**REQUIRED ACTION**
Whenever a line in the entries below contains the string "group", copy that line.

**SUPPLIED RECORDS**
○ ○ ○ ○ ○ ○ ○

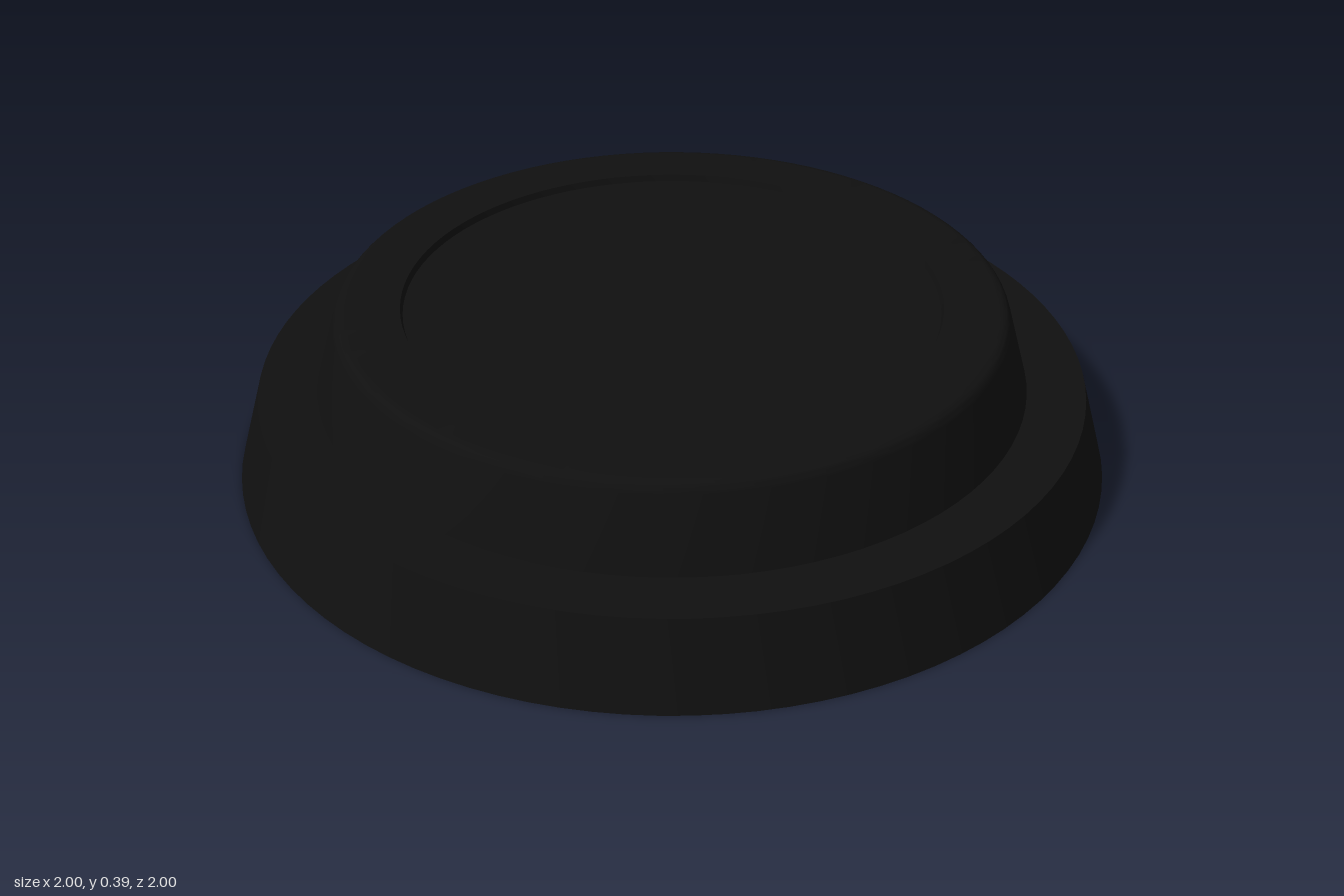
import * as THREE from 'three';
import { toCreasedNormals } from 'three/addons/utils/BufferGeometryUtils.js';

const SEGMENTS = 96;

export function createModel() {
  const group = new THREE.Group();
  group.name = 'steppedLid';
  const material = new THREE.MeshStandardMaterial({ color: 0x101010, side: THREE.DoubleSide });

  // Spins a profile of [radius, height] points, keeping hard edges sharp
  function addRing(name, profile) {
    const points = profile.map(([r, y]) => new THREE.Vector2(r, y));
    const geometry = toCreasedNormals(new THREE.LatheGeometry(points, SEGMENTS), Math.PI / 7);
    const mesh = new THREE.Mesh(geometry, material);
    mesh.name = name;
    group.add(mesh);
  }

  // Sloping outer skirt, open underneath
  addRing('skirt', [[1, 0], [0.945, 0.197]]);

  // Flat step between the two walls
  addRing('ledge', [[0.945, 0.197], [0.812, 0.197]]);

  // Raised wall with a rounded shoulder, running into the flat rim
  const shoulder = new THREE.QuadraticBezierCurve(
    new THREE.Vector2(0.765, 0.365),
    new THREE.Vector2(0.758, 0.388),
    new THREE.Vector2(0.735, 0.388)
  ).getPoints(6).map((p) => [p.x, p.y]);
  addRing('crown', [[0.812, 0.197], ...shoulder, [0.613, 0.388]]);

  // Shallow recessed disc in the top
  addRing('recessedTop', [[0.613, 0.388], [0.608, 0.373], [0, 0.373]]);

  return group;
}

○ ○ ○ ○ ○ ○ ○

**THE ANSWER**
  const group = new THREE.Group();
  group.name = 'steppedLid';
    group.add(mesh);
  return group;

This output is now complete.